Surface impoundments are a lot like landfill cells in that, “both units are either a natural topographic depression, manmade excavation, or diked area formed primarily of earthen materials, such as soil.” Additionally, both may be lined with manmade materials. Their uses, however, are what make them so different. According to the EPA, “surface impoundments are generally used for temporary storage or treatment, whereas a landfill is an area designated for final waste disposal.” Because of this, the closure and post-closure standards are very different.
How are surface impoundments designed?
When the EPA began developing the design and operation standards for surface impoundments they operated with the goal of minimizing the formation and migration of leachate to the adjacent subsurface soil, groundwater, and surface water in mind.
According to the EPA, “these comprehensive technical requirements for surface impoundments are the minimum technological requirements (MTRs) mandated by RCRA. These sections require a double liner, a LCRS, and a leak detection system.” The MTRs are applicable to all new units, lateral expansions, and replacement units constructed or reused after July 29th of 1992.
First things first, we’ll talk about the double liner. This system includes, “a top liner to prevent migration of hazardous constituents into the liner and a composite bottom liner consisting of a synthetic geomembrane and three feet of compacted soil material.”
In addition to this liner system, the unit has to have a leachate collection and removal system (LCRS) which also serves as a leak detection system. According to the EPA, “The LCRS, along with the leak detection system drainage layers, must be designed with a bottom slope of at least one percent, be made of materials chemically resistant to the wastes placed in the unit, and be able to remove the liquids at a specified minimum rate. The LCRS itself must be designed to collect liquids in a sump and subsequently pump out those liquids. In addition to the performance and design requirements, the LCRS must be located between the liners immediately above the bottom composite liner, enabling the LCRS to collect the largest amount of leachate, while also representing the most efficient place to identify leaks.”
Making sure that material can’t leak back into the earth is not the only consideration that must be made, however. Surface impoundments also must be designed to prevent liquids from flowing over the top (called overtopping) and “ensure the structural integrity of any dikes.” The owner or operator must also develop a site-specific flow rate for leachate which is called the action leakage rate or ALR. This is used to indicate when a units system is not functioning as it should.
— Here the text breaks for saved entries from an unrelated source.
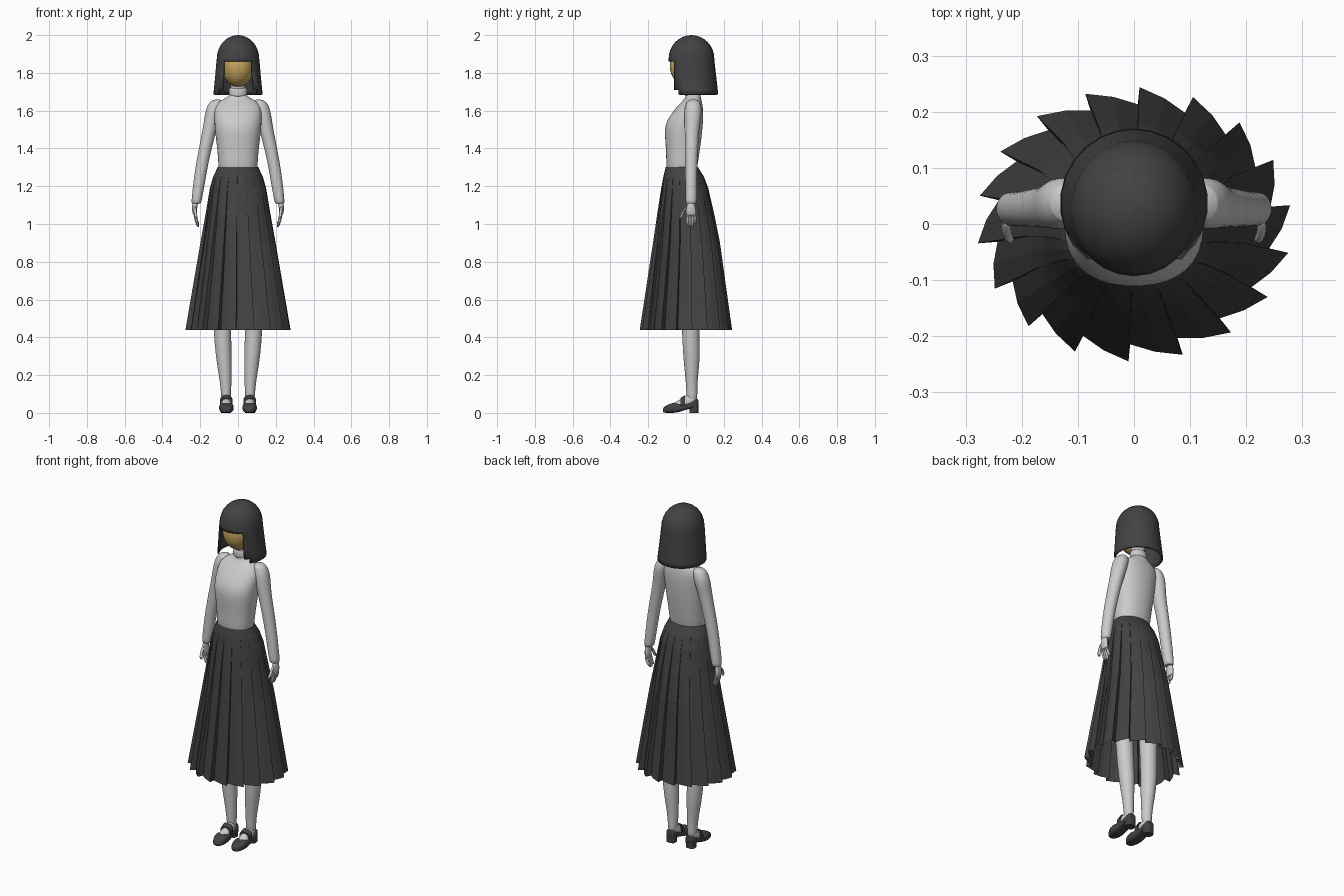
import bpy, bmesh
from math import sin, cos, pi, atan2, radians, copysign
from mathutils import Vector

if "Cube" in bpy.data.objects:
    bpy.data.objects.remove(bpy.data.objects["Cube"])


def material(name, color):
    m = bpy.data.materials.new(name)
    m.diffuse_color = (*color, 1)
    m.use_nodes = True
    m.node_tree.nodes["Principled BSDF"].inputs["Base Color"].default_value = m.diffuse_color
    return m


DARK = material("dark_cloth", (0.055, 0.055, 0.055))
GOLD = material("gold_skin", (0.6, 0.4, 0.12))


def oval(n, rx, ry, power=2.0):
    """Superellipse outline, starting at the front."""
    pts = []
    for i in range(n):
        a = -pi / 2 + 2 * pi * i / n
        c, s = cos(a), sin(a)
        pts.append((copysign(abs(c) ** (2 / power), c) * rx,
                    copysign(abs(s) ** (2 / power), s) * ry))
    return pts


def flat_ring(z, cx, rx, cy, ry, n=20, power=2.0):
    return [Vector((cx + u, cy + v, z)) for u, v in oval(n, rx, ry, power)]


def upright_ring(y, cx, rx, z0, z1, n=20, power=2.6):
    return [Vector((cx + u, y, (z0 + z1) / 2 + v)) for u, v in oval(n, rx, (z1 - z0) / 2, power)]


def loft(name, rings, mat=None, caps=(True, True), mirror=False, subsurf=1,
         smooth=40, cut=None, thick=0):
    bm = bmesh.new()
    rows = [[bm.verts.new(p) for p in r] for r in rings]
    n = len(rows[0])
    for a, b in zip(rows, rows[1:]):
        for i in range(n):
            j = (i + 1) % n
            bm.faces.new((a[i], a[j], b[j], b[i]))
    if caps[0]:
        bm.faces.new(rows[0])
    if caps[1]:
        bm.faces.new(rows[-1])
    bmesh.ops.recalc_face_normals(bm, faces=bm.faces[:])
    if cut:
        gone = [f for f in bm.faces if cut(f.calc_center_median())]
        bmesh.ops.delete(bm, geom=gone, context='FACES')
    me = bpy.data.meshes.new(name)
    bm.to_mesh(me)
    bm.free()
    ob = bpy.data.objects.new(name, me)
    bpy.context.collection.objects.link(ob)
    if mat:
        me.materials.append(mat)
    if smooth:
        bpy.ops.object.select_all(action='DESELECT')
        ob.select_set(True)
        bpy.context.view_layer.objects.active = ob
        bpy.ops.object.shade_smooth_by_angle(angle=radians(smooth))
    if mirror:
        m = ob.modifiers.new("mirror", 'MIRROR')
        m.use_mirror_merge = False
    if thick:
        s = ob.modifiers.new("thickness", 'SOLIDIFY')
        s.thickness, s.offset = thick, -1
    if subsurf:
        s = ob.modifiers.new("smooth", 'SUBSURF')
        s.levels = s.render_levels = subsurf
    return ob


# torso: z, half width, front y, back y
torso = [(1.26, .098, -.098, .052), (1.30, .104, -.105, .060), (1.38, .108, -.105, .072),
         (1.45, .117, -.111, .082), (1.51, .124, -.114, .088), (1.55, .125, -.100, .091),
         (1.59, .127, -.073, .092), (1.625, .122, -.045, .089), (1.648, .104, -.022, .084),
         (1.662, .075, -.008, .080), (1.675, .052, -.003, .078), (1.69, .046, -.002, .075)]
loft("sweater_body", [flat_ring(z, 0, rx, (f + b) / 2, (b - f) / 2, 28, 2.25)
                      for z, rx, f, b in torso])
loft("collar", [flat_ring(z, 0, r, .036, r * .85, 24) for z, r in
                ((1.67, .047), (1.68, .05), (1.715, .049), (1.722, .045))])
loft("neck", [flat_ring(z, 0, .04, .034, .036) for z in (1.68, 1.72, 1.78)])

# sleeves: z, centre x, rx, centre y, ry
sleeve = [(1.66, .108, .014, .038, .016), (1.648, .116, .036, .038, .036),
          (1.61, .127, .043, .038, .047), (1.56, .138, .041, .035, .045),
          (1.50, .150, .037, .031, .038), (1.39, .176, .034, .029, .035),
          (1.28, .197, .032, .027, .032), (1.20, .208, .031, .027, .031),
          (1.12, .220, .027, .027, .031), (1.105, .221, .025, .027, .029)]
loft("sleeves", [flat_ring(*s) for s in sleeve], mirror=True)

# hands
loft("palms", [flat_ring(z, x, rx, cy, ry, 14) for z, x, rx, cy, ry in
               ((1.13, .226, .014, .027, .018), (1.10, .229, .014, .026, .021),
                (1.07, .230, .014, .026, .029), (1.04, .226, .011, .028, .028))], mirror=True)
for i, tip in enumerate((.992, .983, .985, 1.0)):
    y = .007 + .0135 * i
    loft(f"finger_{i + 1}", [flat_ring(z, x, r, y, r, 8) for z, x, r in
                             ((1.055, .228, .009), (1.02, .222, .009),
                              (tip + .012, .214, .008), (tip, .210, .006))], mirror=True)
loft("thumbs", [flat_ring(z, x, .009, y, .009, 8) for z, x, y in
                ((1.095, .228, .008), (1.07, .228, -.012), (1.045, .224, -.025),
                 (1.025, .220, -.028))], mirror=True)

# pleated skirt: z, half width, front y, back y, pleat depth
skirt = [(1.302, .107, -.107, .063, 0), (1.25, .132, -.120, .095, .003),
         (1.19, .150, -.131, .118, .015), (1.05, .174, -.153, .150, .05),
         (.90, .201, -.175, .180, .085), (.44, .281, -.245, .244, .125)]


def pleat_ring(z, rx, f, b, depth, count=18):
    pts = []
    for k in range(count):
        tip = radians(88 - 360 / count * k)
        step = 2 * pi / count
        for t, s in ((0, 1), (.5, 1 - depth * .5), (1 - .02, 1 - depth)):
            a = tip - step * t
            pts.append(Vector((rx * s * cos(a), (f + b) / 2 + (b - f) / 2 * s * sin(a), z)))
    return pts


loft("pleated_skirt", [pleat_ring(*s) for s in skirt], DARK, caps=(False, False),
     subsurf=0, smooth=0)

# legs: z, centre x, rx, centre y, ry
leg = [(.05, .063, .024, .034, .026), (.10, .063, .027, .031, .029), (.16, .065, .030, .030, .031),
       (.24, .071, .038, .030, .039), (.32, .077, .043, .029, .046), (.44, .083, .047, .025, .046),
       (.55, .084, .047, .018, .048), (.75, .085, .058, .012, .062), (1.0, .080, .068, .005, .078),
       (1.12, .075, .065, .0, .08)]
loft("legs", [flat_ring(*s) for s in leg], mirror=True)

# feet and strapped shoes: y, centre x, rx, bottom z, top z
foot = [(-.09, .063, .024, .01, .042), (-.05, .062, .029, .01, .060), (-.012, .062, .028, .015, .084),
        (.025, .063, .027, .02, .11), (.056, .063, .020, .025, .10)]
loft("feet", [upright_ring(*s, power=2.0) for s in foot], mirror=True)
shoe = [(-.123, .060, .012, .003, .022), (-.112, .060, .027, .0, .036), (-.085, .061, .038, .0, .049),
        (-.06, .062, .039, .0, .056), (-.035, .062, .037, .004, .048), (.0, .063, .033, .018, .046),
        (.03, .063, .032, .022, .060), (.055, .063, .029, .022, .077), (.067, .063, .019, .024, .072)]
loft("shoes", [upright_ring(*s, power=3) for s in shoe], DARK, mirror=True)
loft("shoe_straps", [upright_ring(y, .062, .034, .02, t) for y, t in ((-.028, .080), (-.004, .094))],
     DARK, mirror=True, subsurf=0)
loft("shoe_heels", [flat_ring(z, .063, r, .042, r * .88, power=3) for z, r in ((0, .026), (.04, .028))],
     DARK, mirror=True, subsurf=0)

# head
head = []
for i in range(17):
    a = pi * (i + .15) / 16.3
    head.append(flat_ring(1.84 - .115 * cos(a), 0, .086 * sin(a), .012, .098 * sin(a), 28))
loft("head", head, GOLD, subsurf=0)

# bobbed hair: dome and flaring sides with a face opening under the fringe
hair = []
for i in range(9):
    a = pi / 2 * max(i, .05) / 8
    hair.append(flat_ring(1.875 + .125 * cos(a), 0, .113 * sin(a), .029, .121 * sin(a), 26))
for z, rx, cy, ry in ((1.86, .115, .029, .122), (1.79, .121, .032, .127),
                      (1.71, .129, .036, .132), (1.685, .132, .037, .133)):
    hair.append(flat_ring(z, 0, rx, cy, ry, 26))


def face_opening(c):
    a = atan2(abs(c.x) / .12, (.032 - c.y) / .125)
    return (a < radians(42) and c.z < 1.86) or (a < radians(54) and c.z < 1.71)


loft("bob_hair", hair, DARK, caps=(True, False), subsurf=0, cut=face_opening, thick=.01)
Because of the importance of these design regulations (and since none of the aforementioned technologies will work if the impoundment is not installed correctly or made of quality materials) the EPA requires a construction quality assurance (CQA) program to make sure that an impoundment meets all technical criteria. According to the EPA, “The CQA program requires a CQA plan that identifies how construction materials and their installation will be monitored and tested and how the results will be documented (§264.19). The CQA program is developed and implemented under the direction of a registered professional engineer, who must also certify that the CQA plan has been successfully carried out and that the unit meets all specifications before any waste is received.”
Quoted and EPA cited information (unless otherwise noted) for this blog post was gathered from the EPA document, “Introduction to Land Disposal Units.” As always, this blog post is not intended to be comprehensive and it is always best to check with the EPA and local government for full, up-to-date, rules and regulations.